• _What the exercise asks_
Filter the material below down to the lines with the word "rings" and give those lines.
Start of Listed entries
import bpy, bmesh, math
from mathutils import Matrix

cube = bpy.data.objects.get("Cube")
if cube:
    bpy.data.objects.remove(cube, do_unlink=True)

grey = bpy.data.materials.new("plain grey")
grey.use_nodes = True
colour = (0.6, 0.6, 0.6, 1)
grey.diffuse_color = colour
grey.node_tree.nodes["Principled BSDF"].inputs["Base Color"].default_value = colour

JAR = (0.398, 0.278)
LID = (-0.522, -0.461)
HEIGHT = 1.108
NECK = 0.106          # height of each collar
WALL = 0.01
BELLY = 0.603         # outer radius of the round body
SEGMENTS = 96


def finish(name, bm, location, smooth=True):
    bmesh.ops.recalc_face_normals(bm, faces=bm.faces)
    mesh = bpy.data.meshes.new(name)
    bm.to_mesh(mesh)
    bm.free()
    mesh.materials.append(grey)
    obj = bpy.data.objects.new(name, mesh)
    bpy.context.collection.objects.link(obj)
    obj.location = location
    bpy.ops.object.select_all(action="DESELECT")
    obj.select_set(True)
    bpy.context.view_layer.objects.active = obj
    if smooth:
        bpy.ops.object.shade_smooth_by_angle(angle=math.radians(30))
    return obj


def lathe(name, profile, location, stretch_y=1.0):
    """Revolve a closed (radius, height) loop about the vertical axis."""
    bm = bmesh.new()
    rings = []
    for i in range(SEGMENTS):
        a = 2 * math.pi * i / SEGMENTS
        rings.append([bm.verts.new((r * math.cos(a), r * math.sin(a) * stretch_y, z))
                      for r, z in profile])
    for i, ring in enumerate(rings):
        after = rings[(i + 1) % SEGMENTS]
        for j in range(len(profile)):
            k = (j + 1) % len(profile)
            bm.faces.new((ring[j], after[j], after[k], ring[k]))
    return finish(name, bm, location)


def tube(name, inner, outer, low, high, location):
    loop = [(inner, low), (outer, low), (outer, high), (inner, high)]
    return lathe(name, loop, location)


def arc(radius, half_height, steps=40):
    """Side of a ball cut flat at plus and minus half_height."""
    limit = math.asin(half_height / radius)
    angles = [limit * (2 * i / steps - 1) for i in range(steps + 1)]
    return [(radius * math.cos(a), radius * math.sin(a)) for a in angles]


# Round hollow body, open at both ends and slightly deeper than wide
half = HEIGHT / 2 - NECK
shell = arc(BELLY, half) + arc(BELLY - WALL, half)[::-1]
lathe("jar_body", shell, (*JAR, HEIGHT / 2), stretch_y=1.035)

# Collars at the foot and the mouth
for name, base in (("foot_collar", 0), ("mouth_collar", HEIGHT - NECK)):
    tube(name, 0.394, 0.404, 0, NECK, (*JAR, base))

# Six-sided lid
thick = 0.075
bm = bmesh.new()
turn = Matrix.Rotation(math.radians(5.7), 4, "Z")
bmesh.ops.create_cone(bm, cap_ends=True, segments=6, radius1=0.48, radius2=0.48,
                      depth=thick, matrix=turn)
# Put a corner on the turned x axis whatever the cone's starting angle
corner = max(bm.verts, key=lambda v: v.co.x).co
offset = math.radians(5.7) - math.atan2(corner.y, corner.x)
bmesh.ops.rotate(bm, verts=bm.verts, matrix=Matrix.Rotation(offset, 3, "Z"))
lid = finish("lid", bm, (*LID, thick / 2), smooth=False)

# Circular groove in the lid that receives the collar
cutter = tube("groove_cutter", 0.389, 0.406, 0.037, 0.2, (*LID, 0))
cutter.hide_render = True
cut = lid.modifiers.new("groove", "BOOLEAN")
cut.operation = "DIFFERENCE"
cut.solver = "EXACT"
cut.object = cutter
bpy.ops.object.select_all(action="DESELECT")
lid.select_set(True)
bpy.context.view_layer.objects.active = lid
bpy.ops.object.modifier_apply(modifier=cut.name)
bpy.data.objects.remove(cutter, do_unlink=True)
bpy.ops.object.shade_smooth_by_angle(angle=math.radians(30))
End of Listed entries
Start of Listed entries
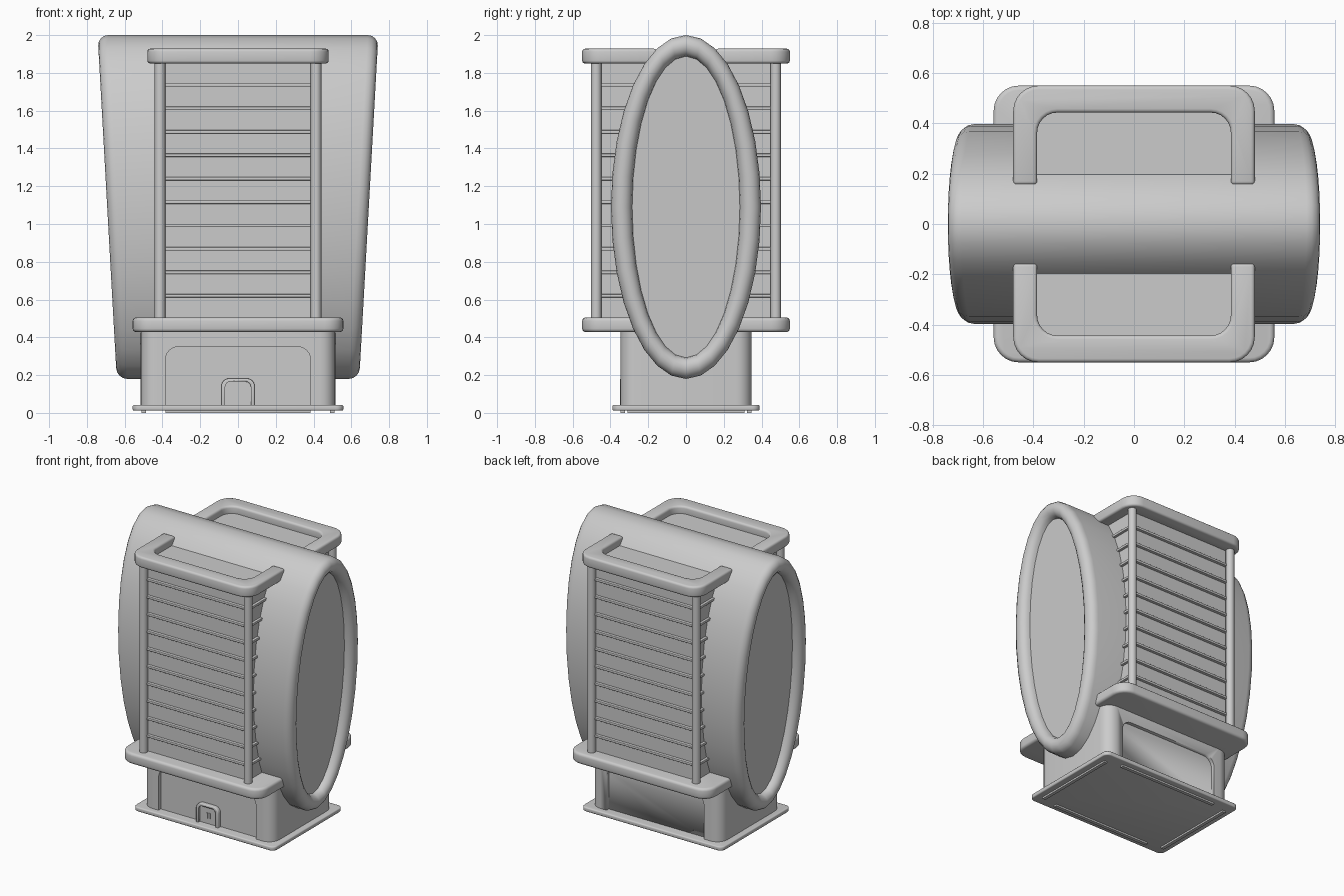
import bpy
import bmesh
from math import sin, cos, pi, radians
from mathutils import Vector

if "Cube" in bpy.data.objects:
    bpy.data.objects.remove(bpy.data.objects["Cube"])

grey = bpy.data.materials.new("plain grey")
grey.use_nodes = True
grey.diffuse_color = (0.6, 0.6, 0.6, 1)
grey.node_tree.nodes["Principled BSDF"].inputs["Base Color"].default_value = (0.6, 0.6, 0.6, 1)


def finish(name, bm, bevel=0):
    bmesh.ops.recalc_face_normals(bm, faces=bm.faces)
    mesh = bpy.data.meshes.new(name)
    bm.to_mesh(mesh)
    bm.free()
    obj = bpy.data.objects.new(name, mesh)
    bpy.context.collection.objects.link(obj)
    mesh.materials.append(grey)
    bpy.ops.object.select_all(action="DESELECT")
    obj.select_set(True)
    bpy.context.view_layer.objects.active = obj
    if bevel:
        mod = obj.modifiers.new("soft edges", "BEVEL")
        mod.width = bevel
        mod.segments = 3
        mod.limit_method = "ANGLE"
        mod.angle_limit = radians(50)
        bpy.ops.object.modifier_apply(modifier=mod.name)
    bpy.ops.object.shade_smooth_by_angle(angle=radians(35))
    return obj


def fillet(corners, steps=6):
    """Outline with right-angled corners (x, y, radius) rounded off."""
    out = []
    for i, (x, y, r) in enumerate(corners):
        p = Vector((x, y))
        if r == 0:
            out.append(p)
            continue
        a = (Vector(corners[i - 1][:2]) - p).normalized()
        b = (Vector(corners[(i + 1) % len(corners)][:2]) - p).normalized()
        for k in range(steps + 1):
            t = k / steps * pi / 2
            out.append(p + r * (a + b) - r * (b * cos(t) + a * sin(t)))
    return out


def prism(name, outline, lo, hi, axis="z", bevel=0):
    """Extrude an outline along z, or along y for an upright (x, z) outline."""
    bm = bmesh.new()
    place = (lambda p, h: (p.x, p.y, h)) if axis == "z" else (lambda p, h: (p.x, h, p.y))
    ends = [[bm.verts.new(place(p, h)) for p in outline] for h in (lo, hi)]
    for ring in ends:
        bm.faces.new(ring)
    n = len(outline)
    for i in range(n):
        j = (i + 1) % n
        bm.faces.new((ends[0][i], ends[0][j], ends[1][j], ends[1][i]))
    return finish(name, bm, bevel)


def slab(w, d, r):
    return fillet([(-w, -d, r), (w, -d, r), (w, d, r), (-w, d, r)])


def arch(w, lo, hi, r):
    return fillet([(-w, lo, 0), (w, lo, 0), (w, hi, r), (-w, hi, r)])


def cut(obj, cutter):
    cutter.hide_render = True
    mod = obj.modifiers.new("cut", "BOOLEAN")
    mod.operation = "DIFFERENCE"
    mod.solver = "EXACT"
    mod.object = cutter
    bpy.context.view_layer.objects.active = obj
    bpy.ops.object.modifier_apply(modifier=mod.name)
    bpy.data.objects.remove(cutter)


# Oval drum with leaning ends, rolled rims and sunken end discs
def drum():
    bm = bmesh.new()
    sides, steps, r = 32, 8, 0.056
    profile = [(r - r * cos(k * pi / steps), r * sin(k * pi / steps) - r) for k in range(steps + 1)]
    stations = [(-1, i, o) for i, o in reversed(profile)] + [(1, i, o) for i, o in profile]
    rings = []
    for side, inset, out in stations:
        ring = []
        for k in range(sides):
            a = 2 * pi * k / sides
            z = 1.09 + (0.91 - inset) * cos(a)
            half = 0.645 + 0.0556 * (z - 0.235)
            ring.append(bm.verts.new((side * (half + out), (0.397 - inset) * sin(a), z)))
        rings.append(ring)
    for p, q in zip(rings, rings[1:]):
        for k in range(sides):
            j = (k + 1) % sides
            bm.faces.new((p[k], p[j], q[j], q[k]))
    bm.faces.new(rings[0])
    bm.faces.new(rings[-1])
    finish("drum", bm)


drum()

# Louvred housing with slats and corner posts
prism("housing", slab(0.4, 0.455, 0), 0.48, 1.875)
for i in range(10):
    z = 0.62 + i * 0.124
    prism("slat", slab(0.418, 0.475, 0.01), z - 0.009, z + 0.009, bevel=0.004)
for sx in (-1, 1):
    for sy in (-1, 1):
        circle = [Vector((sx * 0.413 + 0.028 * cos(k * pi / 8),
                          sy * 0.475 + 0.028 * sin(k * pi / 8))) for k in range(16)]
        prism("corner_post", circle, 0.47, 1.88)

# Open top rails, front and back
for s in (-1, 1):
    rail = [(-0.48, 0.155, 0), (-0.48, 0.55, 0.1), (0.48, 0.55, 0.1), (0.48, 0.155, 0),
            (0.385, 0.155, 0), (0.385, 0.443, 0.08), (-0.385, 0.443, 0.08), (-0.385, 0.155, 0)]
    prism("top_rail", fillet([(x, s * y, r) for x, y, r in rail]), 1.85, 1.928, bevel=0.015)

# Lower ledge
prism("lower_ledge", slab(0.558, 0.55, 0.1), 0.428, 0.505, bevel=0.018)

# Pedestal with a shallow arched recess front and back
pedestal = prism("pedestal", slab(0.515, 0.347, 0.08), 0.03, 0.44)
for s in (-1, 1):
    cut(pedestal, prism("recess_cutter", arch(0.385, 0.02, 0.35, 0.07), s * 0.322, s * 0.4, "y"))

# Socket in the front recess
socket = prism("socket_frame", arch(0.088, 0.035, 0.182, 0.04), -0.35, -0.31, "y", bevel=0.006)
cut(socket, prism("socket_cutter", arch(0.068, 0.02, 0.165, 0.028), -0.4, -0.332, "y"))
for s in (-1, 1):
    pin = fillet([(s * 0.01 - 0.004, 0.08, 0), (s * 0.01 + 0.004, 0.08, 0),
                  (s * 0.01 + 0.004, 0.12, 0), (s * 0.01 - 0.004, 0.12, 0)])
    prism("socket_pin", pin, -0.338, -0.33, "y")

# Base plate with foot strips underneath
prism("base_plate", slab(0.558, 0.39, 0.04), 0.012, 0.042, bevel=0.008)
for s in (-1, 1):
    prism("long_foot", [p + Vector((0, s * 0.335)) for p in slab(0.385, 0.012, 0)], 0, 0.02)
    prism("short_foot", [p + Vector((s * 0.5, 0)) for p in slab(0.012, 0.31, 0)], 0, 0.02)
End of Listed entries
Start of Listed entries
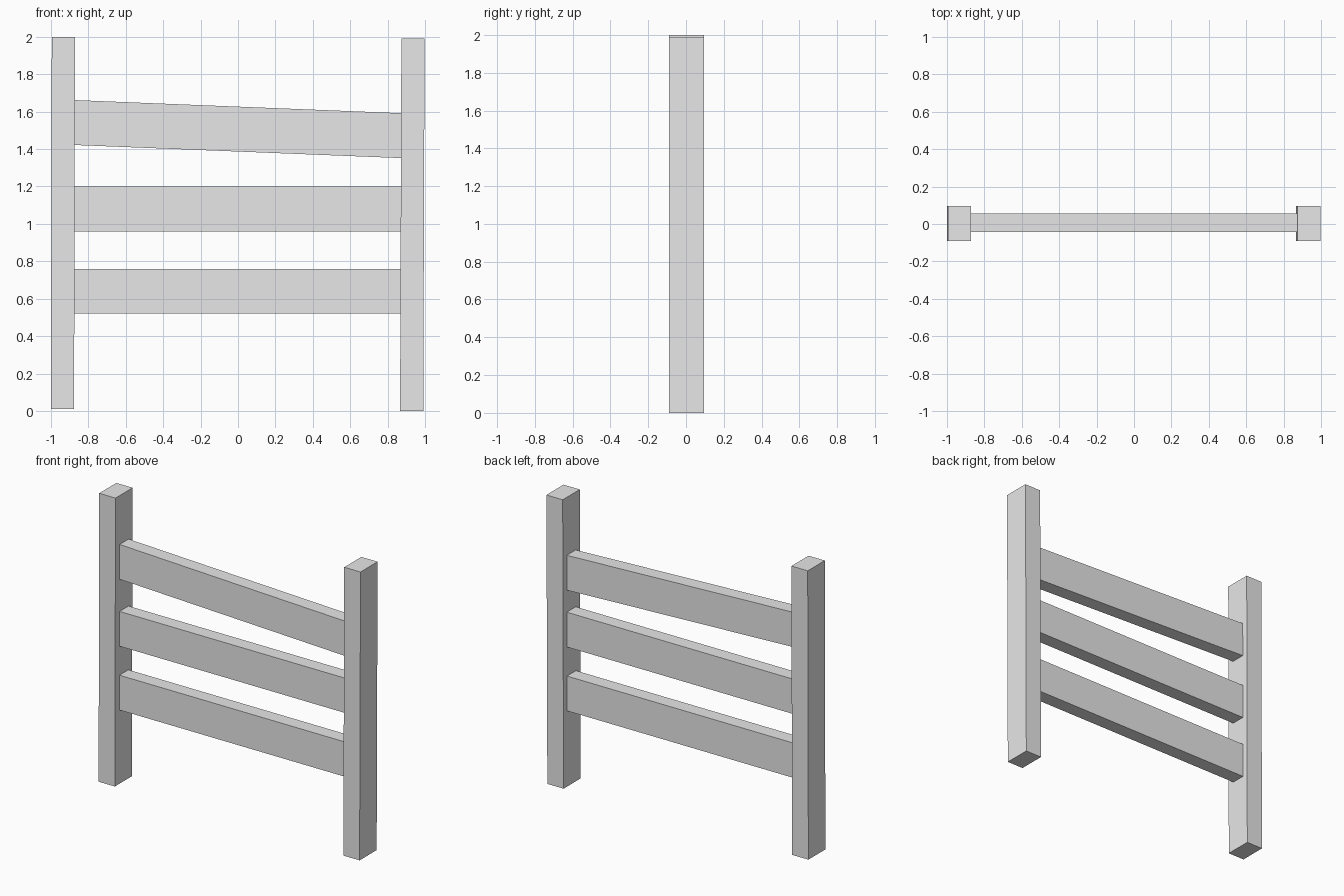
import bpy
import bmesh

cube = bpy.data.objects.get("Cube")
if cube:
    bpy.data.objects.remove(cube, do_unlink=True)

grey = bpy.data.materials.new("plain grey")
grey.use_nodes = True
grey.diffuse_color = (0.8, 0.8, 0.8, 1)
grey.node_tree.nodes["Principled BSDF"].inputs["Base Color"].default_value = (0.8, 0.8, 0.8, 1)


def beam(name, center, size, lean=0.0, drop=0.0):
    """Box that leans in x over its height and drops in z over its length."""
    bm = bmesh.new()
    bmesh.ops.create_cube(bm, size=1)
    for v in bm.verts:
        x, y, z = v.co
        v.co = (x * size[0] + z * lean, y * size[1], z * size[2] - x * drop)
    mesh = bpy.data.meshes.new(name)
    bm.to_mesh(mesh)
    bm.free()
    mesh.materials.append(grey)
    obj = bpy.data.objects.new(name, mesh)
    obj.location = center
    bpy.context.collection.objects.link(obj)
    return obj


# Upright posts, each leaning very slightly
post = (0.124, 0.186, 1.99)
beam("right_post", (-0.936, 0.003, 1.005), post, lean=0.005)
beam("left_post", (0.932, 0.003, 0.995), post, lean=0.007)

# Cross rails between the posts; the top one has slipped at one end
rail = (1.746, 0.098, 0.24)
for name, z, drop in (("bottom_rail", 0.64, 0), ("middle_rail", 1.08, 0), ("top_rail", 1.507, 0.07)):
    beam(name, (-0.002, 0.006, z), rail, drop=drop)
End of Listed entries
• _Response_
    rings = []
        rings.append([bm.verts.new((r * math.cos(a), r * math.sin(a) * stretch_y, z))
    for i, ring in enumerate(rings):
        after = rings[(i + 1) % SEGMENTS]
    rings = []
        rings.append(ring)
    for p, q in zip(rings, rings[1:]):
    bm.faces.new(rings[0])
    bm.faces.new(rings[-1])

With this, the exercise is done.